■ **Records contained in a dataset**
BEGIN

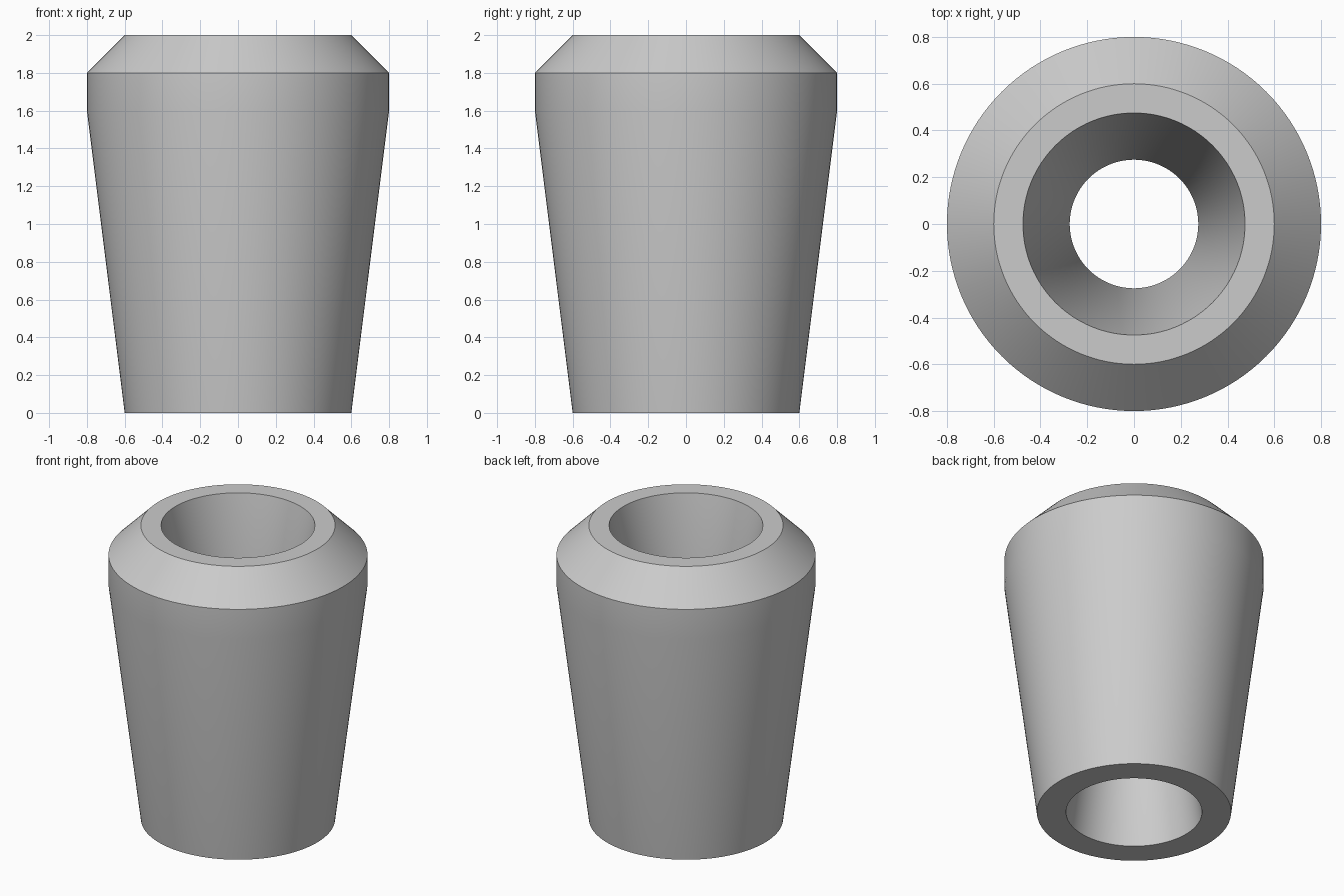
import bpy
import bmesh
import math

SEGMENTS = 128

cube = bpy.data.objects.get("Cube")
if cube:
    bpy.data.objects.remove(cube, do_unlink=True)

# Plain grey finish
grey = bpy.data.materials.new("light_grey")
grey.use_nodes = True
colour = (0.6, 0.6, 0.6, 1.0)
grey.diffuse_color = colour
grey.node_tree.nodes["Principled BSDF"].inputs["Base Color"].default_value = colour


def lathe(name, profile, material):
    """Revolve a closed (radius, height) profile about the z axis."""
    bm = bmesh.new()
    verts = [bm.verts.new((r, 0, z)) for r, z in profile]
    edges = [bm.edges.new((v, verts[(i + 1) % len(verts)])) for i, v in enumerate(verts)]
    bmesh.ops.spin(bm, geom=verts + edges, cent=(0, 0, 0), axis=(0, 0, 1),
                   angle=math.tau, steps=SEGMENTS, use_merge=True)
    bmesh.ops.remove_doubles(bm, verts=bm.verts, dist=0.0001)
    bmesh.ops.recalc_face_normals(bm, faces=bm.faces)
    mesh = bpy.data.meshes.new(name)
    bm.to_mesh(mesh)
    bm.free()
    mesh.materials.append(material)
    obj = bpy.data.objects.new(name, mesh)
    bpy.context.collection.objects.link(obj)
    bpy.ops.object.select_all(action="DESELECT")
    obj.select_set(True)
    bpy.context.view_layer.objects.active = obj
    bpy.ops.object.shade_smooth_by_angle(angle=math.radians(30))
    return obj


# Tapered sleeve: outer wall, chamfered shoulder, then the waisted bore
lathe("tapered_sleeve", [
    (0.60, 0.0), (0.80, 1.6), (0.80, 1.8), (0.60, 2.0),
    (0.475, 2.0), (0.275, 1.0), (0.42, 0.0),
], grey)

END

■ **Goal of the exercise**
What goes in the answer is the run of lines from the one holding "bpy.context.view_layer.objects.active = obj" to the end of the entries, reproduced exactly and with nothing else.

■ **Reply to the task**
    bpy.context.view_layer.objects.active = obj
    bpy.ops.object.shade_smooth_by_angle(angle=math.radians(30))
    return obj


# Tapered sleeve: outer wall, chamfered shoulder, then the waisted bore
lathe("tapered_sleeve", [
    (0.60, 0.0), (0.80, 1.6), (0.80, 1.8), (0.60, 2.0),
    (0.475, 2.0), (0.275, 1.0), (0.42, 0.0),
], grey)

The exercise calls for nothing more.